Again, don’t overlook this note. Take the necessary steps to protect yourself and your work.
By now, you’re probably ready to move on from the legal mumbo jumbo. In fact, I wouldn’t blame you if you were feeling skittish about putting any music in your videos. The threat of a copyright lawsuit — up to $100,000 in fines and/or 10 years in prison — is enough to make anyone nervous.
However, that shouldn’t scare you away from using songs in your videos.
In fact, some people might argue that music is the best pathway for creatives to emotionally connect with audiences. Music affects the human brain in ways scientists are only starting to understand.
That kind of “power” makes music a priceless storytelling tool you can’t afford to miss out on. While names like Hans Zimmer and John Williams would be guaranteed tickets to an excellent soundtrack, not every project has the budget to hire those guys.
In fact, services like InVideo provide an easy way for you to add music directly into your video project without having to worry about buying a unique music license. And with a song catalog that caters to every genre or mood, InVideo is a resource that helps you create better videos — it’s got the tools and files you need, all in one place!
If you’re looking to license songs, royalty-free music is the easiest (and cheapest) way to use great music without having to worry about copyright claims or legal disputes. And more and more creatives are starting to use these companies for their production needs.
I mentioned that the music industry is a huge machine. Entities like that take a lot of time and effort to make even small changes (like the idiom about turning a cruise ship).
But the good news is that other, smaller sub-industries are able to meet those needs. And royalty-free music for videos is just one of those innovations that exist to help filmmakers, ad agencies, and content creators produce the videos they love for a price they can afford.
Thanks to these advances in music licensing, you may not be able to afford heavyweight Hollywood composers, but you can still get cinematic music for your next video.
No matter what else you take away from this, don’t talk yourself out of using music in your projects. You don’t have to settle for generic, uninspired (or just flat-out low-quality) songs on some questionable free website.
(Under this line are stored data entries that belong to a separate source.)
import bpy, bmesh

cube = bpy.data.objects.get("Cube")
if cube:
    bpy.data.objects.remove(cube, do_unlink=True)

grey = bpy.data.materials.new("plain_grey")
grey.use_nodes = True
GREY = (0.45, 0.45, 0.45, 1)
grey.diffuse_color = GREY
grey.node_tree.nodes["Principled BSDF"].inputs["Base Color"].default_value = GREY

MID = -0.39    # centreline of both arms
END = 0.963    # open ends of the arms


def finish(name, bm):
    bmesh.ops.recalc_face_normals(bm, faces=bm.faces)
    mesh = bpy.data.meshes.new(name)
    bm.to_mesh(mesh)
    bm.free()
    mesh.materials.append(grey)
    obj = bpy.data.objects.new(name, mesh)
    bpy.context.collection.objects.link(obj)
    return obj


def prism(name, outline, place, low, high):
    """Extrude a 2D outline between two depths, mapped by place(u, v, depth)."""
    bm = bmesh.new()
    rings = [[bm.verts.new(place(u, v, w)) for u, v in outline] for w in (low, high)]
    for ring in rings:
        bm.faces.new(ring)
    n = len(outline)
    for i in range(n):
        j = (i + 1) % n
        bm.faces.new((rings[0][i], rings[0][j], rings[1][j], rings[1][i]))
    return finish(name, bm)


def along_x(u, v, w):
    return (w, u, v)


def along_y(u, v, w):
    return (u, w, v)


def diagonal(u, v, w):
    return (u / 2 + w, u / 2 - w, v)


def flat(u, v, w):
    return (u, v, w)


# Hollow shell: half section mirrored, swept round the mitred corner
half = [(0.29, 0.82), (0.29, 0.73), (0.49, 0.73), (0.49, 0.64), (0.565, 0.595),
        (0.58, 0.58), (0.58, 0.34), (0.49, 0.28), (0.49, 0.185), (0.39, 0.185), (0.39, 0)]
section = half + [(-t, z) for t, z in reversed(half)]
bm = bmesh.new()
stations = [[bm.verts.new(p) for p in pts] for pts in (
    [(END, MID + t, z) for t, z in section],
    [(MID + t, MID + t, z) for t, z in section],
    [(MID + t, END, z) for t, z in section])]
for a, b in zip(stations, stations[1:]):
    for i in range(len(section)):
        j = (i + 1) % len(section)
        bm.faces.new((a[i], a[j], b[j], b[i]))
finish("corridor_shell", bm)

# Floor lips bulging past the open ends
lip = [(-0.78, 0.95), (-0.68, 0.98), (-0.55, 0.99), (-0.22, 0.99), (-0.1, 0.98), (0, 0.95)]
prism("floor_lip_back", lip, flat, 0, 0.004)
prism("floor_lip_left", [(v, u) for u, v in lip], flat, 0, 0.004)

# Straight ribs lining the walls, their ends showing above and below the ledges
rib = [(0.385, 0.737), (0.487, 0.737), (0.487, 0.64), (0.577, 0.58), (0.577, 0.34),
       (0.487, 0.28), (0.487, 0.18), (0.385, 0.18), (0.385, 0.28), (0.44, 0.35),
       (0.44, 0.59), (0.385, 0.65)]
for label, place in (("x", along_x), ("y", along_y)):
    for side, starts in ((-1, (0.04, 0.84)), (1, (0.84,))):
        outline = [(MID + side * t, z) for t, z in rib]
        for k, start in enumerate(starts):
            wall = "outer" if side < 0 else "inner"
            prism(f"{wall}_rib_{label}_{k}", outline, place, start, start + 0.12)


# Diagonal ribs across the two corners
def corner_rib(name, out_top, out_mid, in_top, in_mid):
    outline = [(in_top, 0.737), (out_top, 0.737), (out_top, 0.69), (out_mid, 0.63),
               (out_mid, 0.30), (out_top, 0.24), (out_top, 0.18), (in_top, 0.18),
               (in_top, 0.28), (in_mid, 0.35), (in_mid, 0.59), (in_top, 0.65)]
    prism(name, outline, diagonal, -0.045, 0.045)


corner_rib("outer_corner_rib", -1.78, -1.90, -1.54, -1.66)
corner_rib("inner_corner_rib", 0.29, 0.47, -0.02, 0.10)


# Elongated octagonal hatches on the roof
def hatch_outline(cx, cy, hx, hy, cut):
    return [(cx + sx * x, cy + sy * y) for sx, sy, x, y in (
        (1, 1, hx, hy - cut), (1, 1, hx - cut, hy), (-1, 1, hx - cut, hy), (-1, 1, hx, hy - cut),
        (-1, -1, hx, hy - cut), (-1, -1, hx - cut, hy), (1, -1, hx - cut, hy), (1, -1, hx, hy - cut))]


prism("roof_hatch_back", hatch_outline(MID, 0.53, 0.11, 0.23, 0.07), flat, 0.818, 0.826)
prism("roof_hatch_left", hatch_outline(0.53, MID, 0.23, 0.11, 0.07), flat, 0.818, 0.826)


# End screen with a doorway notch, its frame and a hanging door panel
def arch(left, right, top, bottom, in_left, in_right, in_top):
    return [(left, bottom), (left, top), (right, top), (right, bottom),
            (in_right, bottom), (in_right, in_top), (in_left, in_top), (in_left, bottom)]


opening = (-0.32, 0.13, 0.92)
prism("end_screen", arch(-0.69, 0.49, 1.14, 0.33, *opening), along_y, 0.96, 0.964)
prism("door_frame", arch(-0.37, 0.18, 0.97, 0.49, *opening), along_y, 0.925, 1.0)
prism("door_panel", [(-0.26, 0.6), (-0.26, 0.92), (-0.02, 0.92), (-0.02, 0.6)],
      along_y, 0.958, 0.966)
You can still find and use great songs that also come from royalty-free music companies. And when it comes to telling stories, inspiring change, and connecting people, you owe it to yourself — and your audience — to deliver the best possible videos you can produce.